┌──
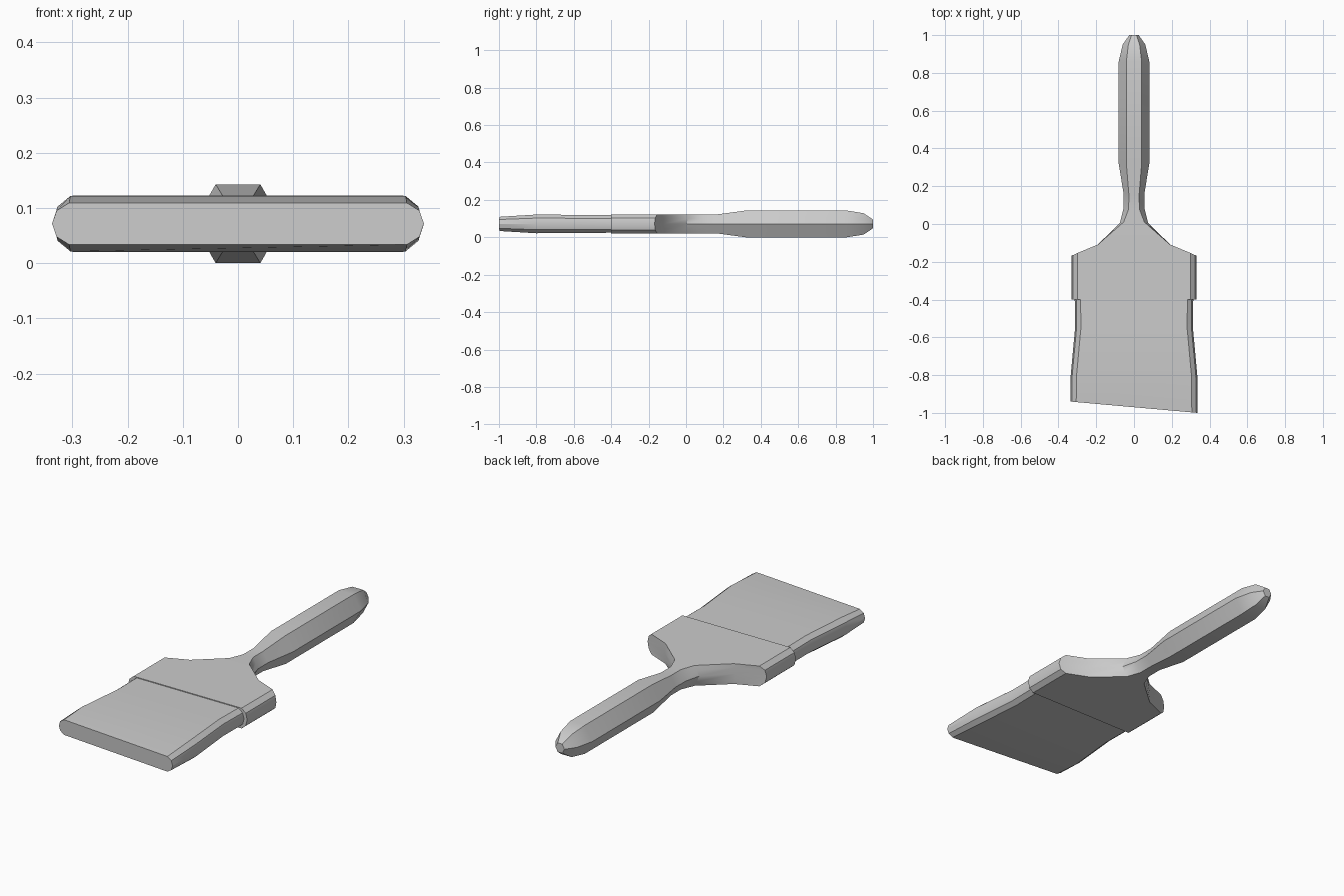
import bpy, bmesh, math

if "Cube" in bpy.data.objects:
    bpy.data.objects.remove(bpy.data.objects["Cube"])

ZC = 0.0715  # centre height of the brush


def ring(half):
    """Mirror a right-hand upper quarter [(x, y, z) x3] into a 10-point section."""
    right = [(x, y, -z) for x, y, z in reversed(half[1:])] + list(half)
    return right + [(-x, y, z) for x, y, z in reversed(right)]


def rounded(y, w, h):
    """Flat section with softly chamfered sides."""
    return ring([(w, y, 0), (w - 0.008, y, h * 0.62), (w - 0.031, y, h)])


def hexagon(y, w, h):
    """Six-sided handle section with points at the sides."""
    return ring([(w, y, 0), (w * 0.75, y, h / 2), (w / 2, y, h)])


def loft(name, rings):
    bm = bmesh.new()
    rows = [[bm.verts.new((x, y, z + ZC)) for x, y, z in r] for r in rings]
    n = len(rows[0])
    for a, b in zip(rows, rows[1:]):
        for i in range(n):
            j = (i + 1) % n
            bm.faces.new((a[i], a[j], b[j], b[i]))
    bm.faces.new(rows[0])
    bm.faces.new(rows[-1])
    bmesh.ops.recalc_face_normals(bm, faces=bm.faces)
    me = bpy.data.meshes.new(name)
    bm.to_mesh(me)
    bm.free()
    ob = bpy.data.objects.new(name, me)
    bpy.context.collection.objects.link(ob)
    bpy.ops.object.select_all(action='DESELECT')
    ob.select_set(True)
    bpy.context.view_layer.objects.active = ob
    bpy.ops.object.shade_smooth_by_angle(angle=math.radians(32))
    return ob


# Handle and ferrule: straight band, sloped shoulder, neck, hexagonal grip
H = 0.051
body = [
    rounded(-0.40, 0.331, H),
    ring([(0.331, -0.168, 0), (0.323, -0.165, H * 0.62), (0.300, -0.154, H)]),
    ring([(0.195, -0.112, 0), (0.195, -0.112, H * 0.62), (0.19, -0.108, H)]),
    ring([(0.075, 0.005, 0), (0.066, 0.008, H * 0.55), (0.055, 0.01, H)]),
]
body += [hexagon(y, w, h) for y, w, h in [
    (0.08, 0.056, 0.050), (0.16, 0.055, 0.050), (0.32, 0.081, 0.0715),
    (0.86, 0.081, 0.0715), (0.95, 0.060, 0.057), (1.0, 0.025, 0.023)]]
loft("handle_and_ferrule", body)

# Bristles: narrow at the ferrule, flared and cut on a slant at the tip
bristles = [rounded(y, w, h) for y, w, h in [
    (-0.38, 0.314, 0.047), (-0.55, 0.312, 0.048), (-0.80, 0.335, 0.050)]]
tip = [(x, -0.97 - 0.089 * x, z) for x, y, z in rounded(0, 0.337, 0.038)]
loft("bristles", bristles + [tip])
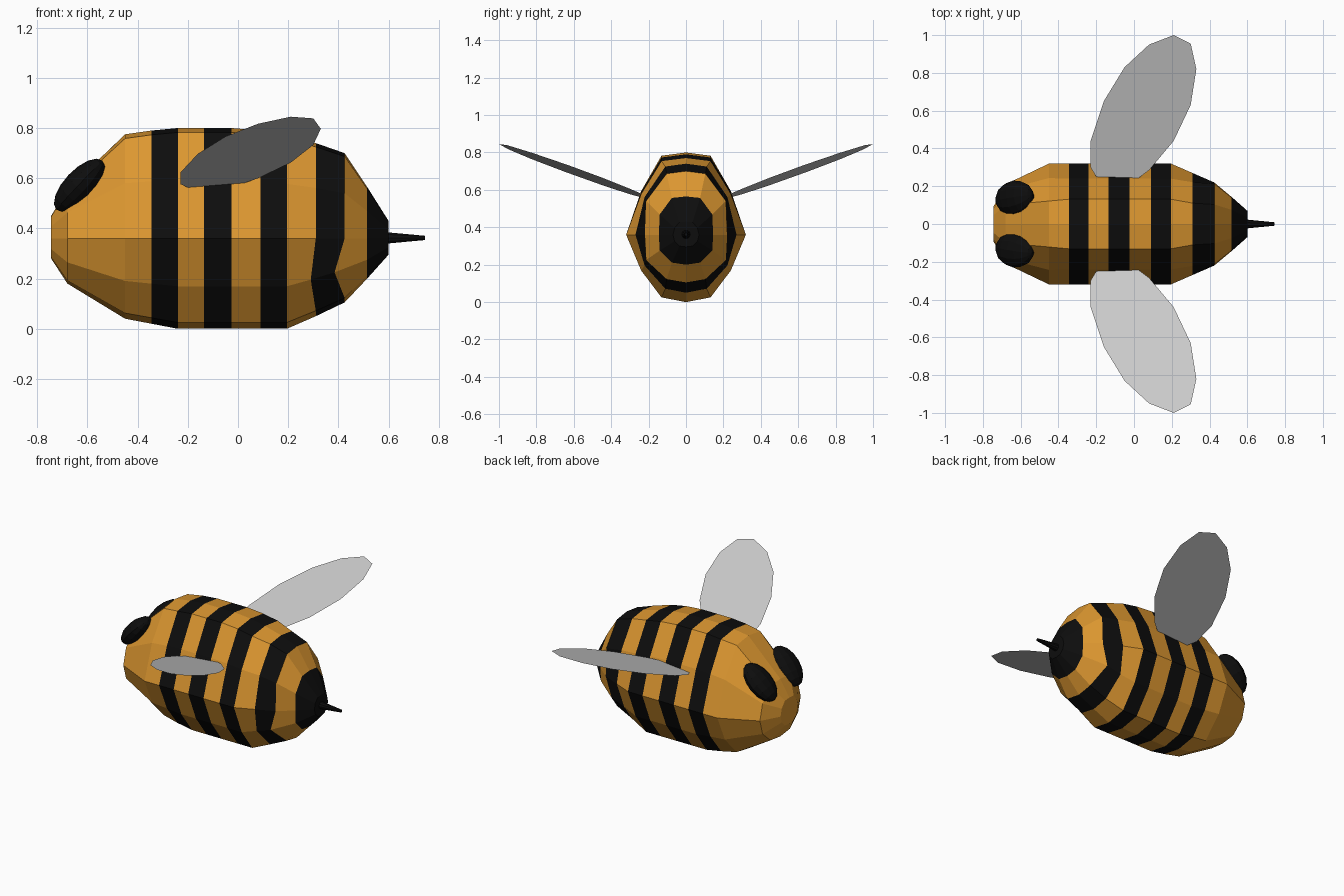
import bpy, bmesh, math
from mathutils import Matrix, Vector

if "Cube" in bpy.data.objects:
    bpy.data.objects.remove(bpy.data.objects["Cube"])

def material(name, col):
    m = bpy.data.materials.new(name)
    m.diffuse_color = (*col, 1)
    m.use_nodes = True
    m.node_tree.nodes["Principled BSDF"].inputs["Base Color"].default_value = m.diffuse_color
    return m

orange = material("orange", (0.72, 0.31, 0.03))
black = material("black", (0.004, 0.004, 0.004))

def finish(name, bm, *mats):
    me = bpy.data.meshes.new(name)
    bm.to_mesh(me)
    bm.free()
    for m in mats:
        me.materials.append(m)
    ob = bpy.data.objects.new(name, me)
    bpy.context.collection.objects.link(ob)
    return ob

# Body: 12-sided rings lofted along x
# x, half width, bottom z, top z, upper width share, shoulder width share, lower x shift
MID = 0.36
RINGS = [
    (-0.745, 0.09, 0.28, 0.45, 0.50, 0.87, 0),
    (-0.68, 0.21, 0.18, 0.555, 0.48, 0.87, 0),
    (-0.45, 0.32, 0.04, 0.775, 0.38, 0.76, 0),
    (-0.345, 0.32, 0.02, 0.79, 0.41, 0.75, 0),
    (-0.24, 0.32, 0.0, 0.80, 0.41, 0.75, 0),
    (-0.135, 0.32, 0.0, 0.80, 0.41, 0.75, 0),
    (-0.025, 0.32, 0.0, 0.80, 0.41, 0.75, 0),
    (0.09, 0.32, 0.0, 0.79, 0.41, 0.75, 0),
    (0.195, 0.32, 0.0, 0.77, 0.41, 0.75, 0),
    (0.31, 0.27, 0.05, 0.74, 0.41, 0.82, -0.02),
    (0.425, 0.22, 0.105, 0.70, 0.47, 0.97, -0.04),
    (0.515, 0.145, 0.20, 0.565, 0.52, 0.97, 0),
    (0.60, 0.07, 0.295, 0.43, 0.50, 0.87, 0),
]
bm = bmesh.new()
loops = []
for x, w, zb, zt, a, b, dx in RINGS:
    half = [(0, 1), (a, 0.96), (b, 0.53), (1, 0), (b, -0.53), (a, -0.93), (0, -1)]
    section = half + [(-p, q) for p, q in half[-2:0:-1]]
    loop = []
    for p, q in section:
        z = MID + q * ((zt - MID) if q > 0 else (MID - zb))
        loop.append(bm.verts.new((x + (dx if q == -0.53 else 0), p * w, z)))
    loops.append(loop)
for i in range(len(loops) - 1):
    for j in range(12):
        k = (j + 1) % 12
        f = bm.faces.new((loops[i][j], loops[i][k], loops[i + 1][k], loops[i + 1][j]))
        f.material_index = 1 if i >= 3 and i % 2 else 0
bm.faces.new(loops[0])
bm.faces.new(loops[-1]).material_index = 1
bmesh.ops.recalc_face_normals(bm, faces=bm.faces)
finish("striped_body", bm, orange, black)

# Stinger
bm = bmesh.new()
bmesh.ops.create_cone(bm, cap_ends=True, segments=10, radius1=0.025, radius2=0.009, depth=0.165,
                      matrix=Matrix.Translation((0.6625, 0, 0.362)) @ Matrix.Rotation(math.pi / 2, 4, 'Y'))
finish("stinger", bm, black)

# Wing outline seen from above, lying on a tilted plane
WING = [(-0.12, 0.21), (-0.2, 0.25), (-0.23, 0.30), (-0.23, 0.44), (-0.16, 0.65), (-0.05, 0.83),
        (0.08, 0.95), (0.21, 1.0), (0.30, 0.955), (0.33, 0.82), (0.30, 0.63), (0.21, 0.44),
        (0.08, 0.285), (0.02, 0.24)]
for side, s in (("left", 1), ("right", -1)):
    bm = bmesh.new()
    pts = [bm.verts.new((x, s * y, 0.59 + 0.327 * (y - 0.25) + 0.09 * (x - 0.1))) for x, y in WING]
    f = bm.faces.new(pts)
    f.normal_update()
    if f.normal.z < 0:
        f.normal_flip()
    finish(side + "_wing", bm)

    # Eye: flattened ellipsoid lying on the sloped brow
    along = Vector((0.68, s * 0.12, 0.72)).normalized()
    across = Vector((-0.12, s * 1.0, -0.08))
    across = (across - across.dot(along) * along).normalized()
    normal = across.cross(along)
    rot = Matrix((across, normal, along)).transposed().to_4x4()
    bm = bmesh.new()
    bmesh.ops.create_uvsphere(bm, u_segments=12, v_segments=8, radius=1,
                              matrix=Matrix.Translation((-0.632, s * 0.138, 0.572)) @ rot
                              @ Matrix.Diagonal((0.092, 0.06, 0.135, 1)))
    bmesh.ops.recalc_face_normals(bm, faces=bm.faces)
    finish(side + "_eye", bm, black)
└──
Everything in the entries above, apart from the images, should be printed exactly.

import bpy, bmesh, math

if "Cube" in bpy.data.objects:
    bpy.data.objects.remove(bpy.data.objects["Cube"])

ZC = 0.0715  # centre height of the brush


def ring(half):
    """Mirror a right-hand upper quarter [(x, y, z) x3] into a 10-point section."""
    right = [(x, y, -z) for x, y, z in reversed(half[1:])] + list(half)
    return right + [(-x, y, z) for x, y, z in reversed(right)]


def rounded(y, w, h):
    """Flat section with softly chamfered sides."""
    return ring([(w, y, 0), (w - 0.008, y, h * 0.62), (w - 0.031, y, h)])


def hexagon(y, w, h):
    """Six-sided handle section with points at the sides."""
    return ring([(w, y, 0), (w * 0.75, y, h / 2), (w / 2, y, h)])


def loft(name, rings):
    bm = bmesh.new()
    rows = [[bm.verts.new((x, y, z + ZC)) for x, y, z in r] for r in rings]
    n = len(rows[0])
    for a, b in zip(rows, rows[1:]):
        for i in range(n):
            j = (i + 1) % n
            bm.faces.new((a[i], a[j], b[j], b[i]))
    bm.faces.new(rows[0])
    bm.faces.new(rows[-1])
    bmesh.ops.recalc_face_normals(bm, faces=bm.faces)
    me = bpy.data.meshes.new(name)
    bm.to_mesh(me)
    bm.free()
    ob = bpy.data.objects.new(name, me)
    bpy.context.collection.objects.link(ob)
    bpy.ops.object.select_all(action='DESELECT')
    ob.select_set(True)
    bpy.context.view_layer.objects.active = ob
    bpy.ops.object.shade_smooth_by_angle(angle=math.radians(32))
    return ob


# Handle and ferrule: straight band, sloped shoulder, neck, hexagonal grip
H = 0.051
body = [
    rounded(-0.40, 0.331, H),
    ring([(0.331, -0.168, 0), (0.323, -0.165, H * 0.62), (0.300, -0.154, H)]),
    ring([(0.195, -0.112, 0), (0.195, -0.112, H * 0.62), (0.19, -0.108, H)]),
    ring([(0.075, 0.005, 0), (0.066, 0.008, H * 0.55), (0.055, 0.01, H)]),
]
body += [hexagon(y, w, h) for y, w, h in [
    (0.08, 0.056, 0.050), (0.16, 0.055, 0.050), (0.32, 0.081, 0.0715),
    (0.86, 0.081, 0.0715), (0.95, 0.060, 0.057), (1.0, 0.025, 0.023)]]
loft("handle_and_ferrule", body)

# Bristles: narrow at the ferrule, flared and cut on a slant at the tip
bristles = [rounded(y, w, h) for y, w, h in [
    (-0.38, 0.314, 0.047), (-0.55, 0.312, 0.048), (-0.80, 0.335, 0.050)]]
tip = [(x, -0.97 - 0.089 * x, z) for x, y, z in rounded(0, 0.337, 0.038)]
loft("bristles", bristles + [tip])
import bpy, bmesh, math
from mathutils import Matrix, Vector

if "Cube" in bpy.data.objects:
    bpy.data.objects.remove(bpy.data.objects["Cube"])

def material(name, col):
    m = bpy.data.materials.new(name)
    m.diffuse_color = (*col, 1)
    m.use_nodes = True
    m.node_tree.nodes["Principled BSDF"].inputs["Base Color"].default_value = m.diffuse_color
    return m

orange = material("orange", (0.72, 0.31, 0.03))
black = material("black", (0.004, 0.004, 0.004))

def finish(name, bm, *mats):
    me = bpy.data.meshes.new(name)
    bm.to_mesh(me)
    bm.free()
    for m in mats:
        me.materials.append(m)
    ob = bpy.data.objects.new(name, me)
    bpy.context.collection.objects.link(ob)
    return ob

# Body: 12-sided rings lofted along x
# x, half width, bottom z, top z, upper width share, shoulder width share, lower x shift
MID = 0.36
RINGS = [
    (-0.745, 0.09, 0.28, 0.45, 0.50, 0.87, 0),
    (-0.68, 0.21, 0.18, 0.555, 0.48, 0.87, 0),
    (-0.45, 0.32, 0.04, 0.775, 0.38, 0.76, 0),
    (-0.345, 0.32, 0.02, 0.79, 0.41, 0.75, 0),
    (-0.24, 0.32, 0.0, 0.80, 0.41, 0.75, 0),
    (-0.135, 0.32, 0.0, 0.80, 0.41, 0.75, 0),
    (-0.025, 0.32, 0.0, 0.80, 0.41, 0.75, 0),
    (0.09, 0.32, 0.0, 0.79, 0.41, 0.75, 0),
    (0.195, 0.32, 0.0, 0.77, 0.41, 0.75, 0),
    (0.31, 0.27, 0.05, 0.74, 0.41, 0.82, -0.02),
    (0.425, 0.22, 0.105, 0.70, 0.47, 0.97, -0.04),
    (0.515, 0.145, 0.20, 0.565, 0.52, 0.97, 0),
    (0.60, 0.07, 0.295, 0.43, 0.50, 0.87, 0),
]
bm = bmesh.new()
loops = []
for x, w, zb, zt, a, b, dx in RINGS:
    half = [(0, 1), (a, 0.96), (b, 0.53), (1, 0), (b, -0.53), (a, -0.93), (0, -1)]
    section = half + [(-p, q) for p, q in half[-2:0:-1]]
    loop = []
    for p, q in section:
        z = MID + q * ((zt - MID) if q > 0 else (MID - zb))
        loop.append(bm.verts.new((x + (dx if q == -0.53 else 0), p * w, z)))
    loops.append(loop)
for i in range(len(loops) - 1):
    for j in range(12):
        k = (j + 1) % 12
        f = bm.faces.new((loops[i][j], loops[i][k], loops[i + 1][k], loops[i + 1][j]))
        f.material_index = 1 if i >= 3 and i % 2 else 0
bm.faces.new(loops[0])
bm.faces.new(loops[-1]).material_index = 1
bmesh.ops.recalc_face_normals(bm, faces=bm.faces)
finish("striped_body", bm, orange, black)

# Stinger
bm = bmesh.new()
bmesh.ops.create_cone(bm, cap_ends=True, segments=10, radius1=0.025, radius2=0.009, depth=0.165,
                      matrix=Matrix.Translation((0.6625, 0, 0.362)) @ Matrix.Rotation(math.pi / 2, 4, 'Y'))
finish("stinger", bm, black)

# Wing outline seen from above, lying on a tilted plane
WING = [(-0.12, 0.21), (-0.2, 0.25), (-0.23, 0.30), (-0.23, 0.44), (-0.16, 0.65), (-0.05, 0.83),
        (0.08, 0.95), (0.21, 1.0), (0.30, 0.955), (0.33, 0.82), (0.30, 0.63), (0.21, 0.44),
        (0.08, 0.285), (0.02, 0.24)]
for side, s in (("left", 1), ("right", -1)):
    bm = bmesh.new()
    pts = [bm.verts.new((x, s * y, 0.59 + 0.327 * (y - 0.25) + 0.09 * (x - 0.1))) for x, y in WING]
    f = bm.faces.new(pts)
    f.normal_update()
    if f.normal.z < 0:
        f.normal_flip()
    finish(side + "_wing", bm)

    # Eye: flattened ellipsoid lying on the sloped brow
    along = Vector((0.68, s * 0.12, 0.72)).normalized()
    across = Vector((-0.12, s * 1.0, -0.08))
    across = (across - across.dot(along) * along).normalized()
    normal = across.cross(along)
    rot = Matrix((across, normal, along)).transposed().to_4x4()
    bm = bmesh.new()
    bmesh.ops.create_uvsphere(bm, u_segments=12, v_segments=8, radius=1,
                              matrix=Matrix.Translation((-0.632, s * 0.138, 0.572)) @ rot
                              @ Matrix.Diagonal((0.092, 0.06, 0.135, 1)))
    bmesh.ops.recalc_face_normals(bm, faces=bm.faces)
    finish(side + "_eye", bm, black)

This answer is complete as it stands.